And they gave me so much more than that, not just in practical tips but in emotional support: understanding me as a person and validating that I was capable. To silence your inner critic, you need a doer to tell you that you can do it, rather than a talker to tell you that you can talk it. Their belief in me has penetrated my psyche in a way that years of “Yeah, that sounds good!” from friends never could, because they indisputably know what they’re talking about. And I’m not in their genres, but they understood me, doer-to-aspiring-doer. So what things I did know resonated with them and they helped me build on them.
Since that consultation last month, I’ve made two songs — one completely new and one that had stalled since I started in 2016 – taking as much of their advice as possible. Across the board, with a variety of people, they’ve easily been the best-received out of everything I’ve done. (They’re at my Soundcloud page if you’re interested.) Considering that they’re a 5/4 piece where the entire mix revolves midway through and a dubstep-nee-krautrock xylophone spree, there was, to put it mildly, no guarantee of that. But I paid the experts who know things and do things to teach me how to do things, and that was worth infinitely more than getting free advice on playing around with things.
Whatever you’re thinking of doing, remember that there are multiple actual goals within people who state the same goal you have. Figure out who wants to swim versus who wants to lounge in the pool, and then pay the swimmers what they’re worth; it will pay dividends rapidly. There’s a lot of penny-wise, pound-foolish creativity in the world – buying a series of shanties rather than one sturdy house – and I’m here to tell you from recent experience that making real investments in your creativity can make all the difference.

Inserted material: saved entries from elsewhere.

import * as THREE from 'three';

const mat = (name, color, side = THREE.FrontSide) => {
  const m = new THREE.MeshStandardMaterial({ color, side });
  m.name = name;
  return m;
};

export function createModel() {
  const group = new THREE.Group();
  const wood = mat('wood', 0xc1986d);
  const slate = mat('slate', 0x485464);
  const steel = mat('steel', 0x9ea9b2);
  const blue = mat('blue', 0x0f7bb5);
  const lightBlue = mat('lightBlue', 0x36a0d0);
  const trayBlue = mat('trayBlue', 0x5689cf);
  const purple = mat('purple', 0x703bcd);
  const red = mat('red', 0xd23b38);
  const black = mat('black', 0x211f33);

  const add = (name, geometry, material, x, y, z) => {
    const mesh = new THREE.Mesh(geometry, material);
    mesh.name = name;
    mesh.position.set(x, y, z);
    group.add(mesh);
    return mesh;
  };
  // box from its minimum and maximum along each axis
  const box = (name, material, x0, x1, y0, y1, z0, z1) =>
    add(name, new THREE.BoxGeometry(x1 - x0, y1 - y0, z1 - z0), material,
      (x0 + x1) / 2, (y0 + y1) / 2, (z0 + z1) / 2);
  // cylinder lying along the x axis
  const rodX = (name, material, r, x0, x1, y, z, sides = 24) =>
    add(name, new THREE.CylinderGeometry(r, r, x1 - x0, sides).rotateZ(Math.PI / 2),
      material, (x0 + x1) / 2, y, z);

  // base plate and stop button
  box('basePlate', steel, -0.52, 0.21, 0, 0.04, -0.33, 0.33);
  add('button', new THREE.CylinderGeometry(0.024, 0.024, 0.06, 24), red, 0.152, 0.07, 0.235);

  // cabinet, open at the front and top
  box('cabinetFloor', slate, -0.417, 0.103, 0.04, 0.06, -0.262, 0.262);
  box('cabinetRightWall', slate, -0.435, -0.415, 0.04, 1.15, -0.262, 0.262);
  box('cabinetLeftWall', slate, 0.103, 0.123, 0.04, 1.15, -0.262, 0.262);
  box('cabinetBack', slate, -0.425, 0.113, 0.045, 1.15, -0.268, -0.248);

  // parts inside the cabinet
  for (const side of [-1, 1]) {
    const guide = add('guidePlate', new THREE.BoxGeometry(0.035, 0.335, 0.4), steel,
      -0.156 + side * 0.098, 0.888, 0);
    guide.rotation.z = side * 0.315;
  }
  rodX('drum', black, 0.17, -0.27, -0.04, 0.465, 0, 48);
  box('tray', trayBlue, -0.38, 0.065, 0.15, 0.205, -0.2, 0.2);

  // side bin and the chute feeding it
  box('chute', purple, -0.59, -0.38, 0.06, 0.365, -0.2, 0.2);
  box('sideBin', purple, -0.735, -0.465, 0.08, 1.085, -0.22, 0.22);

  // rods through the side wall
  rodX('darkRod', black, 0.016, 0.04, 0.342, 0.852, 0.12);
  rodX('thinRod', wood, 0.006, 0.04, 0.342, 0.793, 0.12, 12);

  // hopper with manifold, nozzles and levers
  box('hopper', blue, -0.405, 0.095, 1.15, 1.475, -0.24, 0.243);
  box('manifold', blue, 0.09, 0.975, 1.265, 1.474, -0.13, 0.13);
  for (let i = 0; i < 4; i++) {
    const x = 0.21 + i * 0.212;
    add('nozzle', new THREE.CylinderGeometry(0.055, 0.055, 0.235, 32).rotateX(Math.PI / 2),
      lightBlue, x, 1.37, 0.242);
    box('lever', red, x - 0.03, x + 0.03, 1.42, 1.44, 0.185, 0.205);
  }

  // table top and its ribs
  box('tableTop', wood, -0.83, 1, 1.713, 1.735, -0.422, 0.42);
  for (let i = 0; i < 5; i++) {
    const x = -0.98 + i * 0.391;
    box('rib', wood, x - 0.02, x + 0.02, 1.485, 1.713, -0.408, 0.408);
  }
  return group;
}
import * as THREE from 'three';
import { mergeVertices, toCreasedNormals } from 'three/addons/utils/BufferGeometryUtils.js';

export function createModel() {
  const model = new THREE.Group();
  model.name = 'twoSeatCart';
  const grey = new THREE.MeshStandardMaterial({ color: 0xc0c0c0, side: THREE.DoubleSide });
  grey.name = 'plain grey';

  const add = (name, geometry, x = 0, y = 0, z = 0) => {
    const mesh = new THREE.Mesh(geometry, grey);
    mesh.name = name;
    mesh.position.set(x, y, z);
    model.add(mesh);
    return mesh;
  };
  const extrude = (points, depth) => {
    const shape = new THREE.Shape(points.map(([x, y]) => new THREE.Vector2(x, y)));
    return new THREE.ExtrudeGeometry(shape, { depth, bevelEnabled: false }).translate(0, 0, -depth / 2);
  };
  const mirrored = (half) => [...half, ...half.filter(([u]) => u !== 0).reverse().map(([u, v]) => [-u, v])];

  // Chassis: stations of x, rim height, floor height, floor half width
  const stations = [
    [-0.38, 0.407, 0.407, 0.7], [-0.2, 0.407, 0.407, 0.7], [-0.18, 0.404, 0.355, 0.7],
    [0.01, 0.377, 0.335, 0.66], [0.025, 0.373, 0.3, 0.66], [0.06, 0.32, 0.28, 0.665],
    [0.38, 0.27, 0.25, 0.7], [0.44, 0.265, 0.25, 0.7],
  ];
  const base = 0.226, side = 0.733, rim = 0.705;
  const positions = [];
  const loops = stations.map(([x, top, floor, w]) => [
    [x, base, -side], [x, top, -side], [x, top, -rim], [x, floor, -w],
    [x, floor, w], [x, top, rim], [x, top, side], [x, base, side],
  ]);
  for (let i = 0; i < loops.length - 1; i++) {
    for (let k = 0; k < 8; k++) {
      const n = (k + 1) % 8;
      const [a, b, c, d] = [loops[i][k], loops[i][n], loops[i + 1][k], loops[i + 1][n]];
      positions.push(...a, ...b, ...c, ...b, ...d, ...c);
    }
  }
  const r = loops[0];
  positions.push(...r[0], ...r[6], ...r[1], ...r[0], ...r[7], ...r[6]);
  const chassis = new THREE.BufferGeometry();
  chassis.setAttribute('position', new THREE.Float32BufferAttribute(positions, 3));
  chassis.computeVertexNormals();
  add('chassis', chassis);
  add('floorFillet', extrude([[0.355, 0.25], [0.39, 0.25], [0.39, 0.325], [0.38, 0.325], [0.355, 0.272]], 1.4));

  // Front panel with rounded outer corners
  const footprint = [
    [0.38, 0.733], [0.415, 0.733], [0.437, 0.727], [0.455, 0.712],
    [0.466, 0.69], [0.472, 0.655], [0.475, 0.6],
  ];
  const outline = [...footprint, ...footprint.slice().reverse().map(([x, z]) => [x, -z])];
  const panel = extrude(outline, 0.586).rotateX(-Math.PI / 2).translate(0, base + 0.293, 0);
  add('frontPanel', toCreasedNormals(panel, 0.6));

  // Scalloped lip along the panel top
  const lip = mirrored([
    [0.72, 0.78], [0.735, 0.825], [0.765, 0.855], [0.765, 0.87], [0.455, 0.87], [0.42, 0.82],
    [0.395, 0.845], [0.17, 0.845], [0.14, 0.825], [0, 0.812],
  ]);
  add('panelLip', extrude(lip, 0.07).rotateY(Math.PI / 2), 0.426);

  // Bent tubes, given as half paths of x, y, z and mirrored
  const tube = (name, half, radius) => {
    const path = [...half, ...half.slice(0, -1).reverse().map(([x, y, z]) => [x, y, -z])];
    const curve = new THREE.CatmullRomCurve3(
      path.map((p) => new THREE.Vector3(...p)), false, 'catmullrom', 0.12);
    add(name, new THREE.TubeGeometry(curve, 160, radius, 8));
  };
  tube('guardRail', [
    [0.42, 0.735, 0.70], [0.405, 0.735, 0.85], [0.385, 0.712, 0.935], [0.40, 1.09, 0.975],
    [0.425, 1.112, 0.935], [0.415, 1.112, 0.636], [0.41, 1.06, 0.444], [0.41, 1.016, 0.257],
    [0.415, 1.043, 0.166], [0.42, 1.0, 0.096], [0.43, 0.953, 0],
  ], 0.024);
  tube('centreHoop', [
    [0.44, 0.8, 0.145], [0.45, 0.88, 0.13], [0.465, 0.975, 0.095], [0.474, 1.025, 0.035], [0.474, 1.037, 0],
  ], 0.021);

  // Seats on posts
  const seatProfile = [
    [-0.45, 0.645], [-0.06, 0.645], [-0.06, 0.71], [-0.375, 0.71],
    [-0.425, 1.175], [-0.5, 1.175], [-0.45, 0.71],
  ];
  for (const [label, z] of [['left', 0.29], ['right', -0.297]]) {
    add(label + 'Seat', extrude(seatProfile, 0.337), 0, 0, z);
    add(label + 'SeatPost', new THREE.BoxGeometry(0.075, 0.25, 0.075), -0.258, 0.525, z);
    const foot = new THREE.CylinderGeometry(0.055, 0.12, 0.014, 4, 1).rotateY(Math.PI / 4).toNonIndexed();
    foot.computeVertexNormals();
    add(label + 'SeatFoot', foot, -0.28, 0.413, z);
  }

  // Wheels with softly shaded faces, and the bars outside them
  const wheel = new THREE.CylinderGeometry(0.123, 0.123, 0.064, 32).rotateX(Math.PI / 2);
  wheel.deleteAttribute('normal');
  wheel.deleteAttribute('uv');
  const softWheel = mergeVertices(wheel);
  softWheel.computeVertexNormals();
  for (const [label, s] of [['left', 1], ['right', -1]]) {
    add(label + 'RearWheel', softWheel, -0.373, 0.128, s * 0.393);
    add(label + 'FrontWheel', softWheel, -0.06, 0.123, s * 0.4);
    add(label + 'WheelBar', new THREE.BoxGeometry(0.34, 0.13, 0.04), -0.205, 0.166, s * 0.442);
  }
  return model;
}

Also, seriously just go out and get food rather than using white grape peach juice in a mashed potato mix. It tasted good for about two seconds, then the aftertaste set in.